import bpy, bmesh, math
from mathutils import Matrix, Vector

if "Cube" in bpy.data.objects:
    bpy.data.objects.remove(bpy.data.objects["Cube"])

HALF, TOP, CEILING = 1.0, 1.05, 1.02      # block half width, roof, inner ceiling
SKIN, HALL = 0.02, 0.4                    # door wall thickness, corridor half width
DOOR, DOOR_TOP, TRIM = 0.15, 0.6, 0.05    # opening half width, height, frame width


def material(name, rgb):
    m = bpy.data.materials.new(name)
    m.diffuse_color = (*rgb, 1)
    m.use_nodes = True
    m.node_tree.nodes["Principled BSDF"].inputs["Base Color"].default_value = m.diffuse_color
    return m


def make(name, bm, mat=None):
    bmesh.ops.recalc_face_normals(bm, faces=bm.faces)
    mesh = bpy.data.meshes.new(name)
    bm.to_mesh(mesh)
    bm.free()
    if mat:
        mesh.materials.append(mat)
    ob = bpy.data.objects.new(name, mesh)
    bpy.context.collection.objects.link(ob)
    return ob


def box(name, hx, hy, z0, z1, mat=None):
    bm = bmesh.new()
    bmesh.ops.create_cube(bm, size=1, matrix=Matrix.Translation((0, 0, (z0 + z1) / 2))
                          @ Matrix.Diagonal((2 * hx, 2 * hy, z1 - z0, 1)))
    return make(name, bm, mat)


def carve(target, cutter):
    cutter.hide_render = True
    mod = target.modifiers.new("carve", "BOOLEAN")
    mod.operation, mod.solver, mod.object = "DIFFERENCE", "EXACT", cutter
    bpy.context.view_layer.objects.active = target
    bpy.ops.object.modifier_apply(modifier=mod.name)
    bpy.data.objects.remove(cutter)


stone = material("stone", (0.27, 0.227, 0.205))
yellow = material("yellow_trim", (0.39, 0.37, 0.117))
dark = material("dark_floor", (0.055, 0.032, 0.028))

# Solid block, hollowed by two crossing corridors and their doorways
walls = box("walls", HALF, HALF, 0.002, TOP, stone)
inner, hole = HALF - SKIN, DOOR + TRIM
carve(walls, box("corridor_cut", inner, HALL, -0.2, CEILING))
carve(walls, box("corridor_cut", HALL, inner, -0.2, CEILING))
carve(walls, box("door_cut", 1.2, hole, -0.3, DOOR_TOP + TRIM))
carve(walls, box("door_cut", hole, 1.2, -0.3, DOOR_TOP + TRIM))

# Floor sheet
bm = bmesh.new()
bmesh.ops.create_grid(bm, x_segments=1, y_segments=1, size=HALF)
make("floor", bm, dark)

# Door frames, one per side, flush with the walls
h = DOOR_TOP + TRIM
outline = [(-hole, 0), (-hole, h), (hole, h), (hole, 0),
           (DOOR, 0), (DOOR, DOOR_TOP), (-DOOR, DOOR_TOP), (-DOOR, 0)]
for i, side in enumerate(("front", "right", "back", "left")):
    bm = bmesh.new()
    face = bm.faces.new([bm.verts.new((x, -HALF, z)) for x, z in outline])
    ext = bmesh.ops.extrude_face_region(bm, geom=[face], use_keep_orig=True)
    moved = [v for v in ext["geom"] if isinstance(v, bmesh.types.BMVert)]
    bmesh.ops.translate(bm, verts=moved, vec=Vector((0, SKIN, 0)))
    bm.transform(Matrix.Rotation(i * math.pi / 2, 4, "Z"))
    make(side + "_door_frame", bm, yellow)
━━━━━━
Write the records out precisely, omitting nothing.

Output -
import bpy, bmesh, math
from mathutils import Matrix, Vector

if "Cube" in bpy.data.objects:
    bpy.data.objects.remove(bpy.data.objects["Cube"])

HALF, TOP, CEILING = 1.0, 1.05, 1.02      # block half width, roof, inner ceiling
SKIN, HALL = 0.02, 0.4                    # door wall thickness, corridor half width
DOOR, DOOR_TOP, TRIM = 0.15, 0.6, 0.05    # opening half width, height, frame width


def material(name, rgb):
    m = bpy.data.materials.new(name)
    m.diffuse_color = (*rgb, 1)
    m.use_nodes = True
    m.node_tree.nodes["Principled BSDF"].inputs["Base Color"].default_value = m.diffuse_color
    return m


def make(name, bm, mat=None):
    bmesh.ops.recalc_face_normals(bm, faces=bm.faces)
    mesh = bpy.data.meshes.new(name)
    bm.to_mesh(mesh)
    bm.free()
    if mat:
        mesh.materials.append(mat)
    ob = bpy.data.objects.new(name, mesh)
    bpy.context.collection.objects.link(ob)
    return ob


def box(name, hx, hy, z0, z1, mat=None):
    bm = bmesh.new()
    bmesh.ops.create_cube(bm, size=1, matrix=Matrix.Translation((0, 0, (z0 + z1) / 2))
                          @ Matrix.Diagonal((2 * hx, 2 * hy, z1 - z0, 1)))
    return make(name, bm, mat)


def carve(target, cutter):
    cutter.hide_render = True
    mod = target.modifiers.new("carve", "BOOLEAN")
    mod.operation, mod.solver, mod.object = "DIFFERENCE", "EXACT", cutter
    bpy.context.view_layer.objects.active = target
    bpy.ops.object.modifier_apply(modifier=mod.name)
    bpy.data.objects.remove(cutter)


stone = material("stone", (0.27, 0.227, 0.205))
yellow = material("yellow_trim", (0.39, 0.37, 0.117))
dark = material("dark_floor", (0.055, 0.032, 0.028))

# Solid block, hollowed by two crossing corridors and their doorways
walls = box("walls", HALF, HALF, 0.002, TOP, stone)
inner, hole = HALF - SKIN, DOOR + TRIM
carve(walls, box("corridor_cut", inner, HALL, -0.2, CEILING))
carve(walls, box("corridor_cut", HALL, inner, -0.2, CEILING))
carve(walls, box("door_cut", 1.2, hole, -0.3, DOOR_TOP + TRIM))
carve(walls, box("door_cut", hole, 1.2, -0.3, DOOR_TOP + TRIM))

# Floor sheet
bm = bmesh.new()
bmesh.ops.create_grid(bm, x_segments=1, y_segments=1, size=HALF)
make("floor", bm, dark)

# Door frames, one per side, flush with the walls
h = DOOR_TOP + TRIM
outline = [(-hole, 0), (-hole, h), (hole, h), (hole, 0),
           (DOOR, 0), (DOOR, DOOR_TOP), (-DOOR, DOOR_TOP), (-DOOR, 0)]
for i, side in enumerate(("front", "right", "back", "left")):
    bm = bmesh.new()
    face = bm.faces.new([bm.verts.new((x, -HALF, z)) for x, z in outline])
    ext = bmesh.ops.extrude_face_region(bm, geom=[face], use_keep_orig=True)
    moved = [v for v in ext["geom"] if isinstance(v, bmesh.types.BMVert)]
    bmesh.ops.translate(bm, verts=moved, vec=Vector((0, SKIN, 0)))
    bm.transform(Matrix.Rotation(i * math.pi / 2, 4, "Z"))
    make(side + "_door_frame", bm, yellow)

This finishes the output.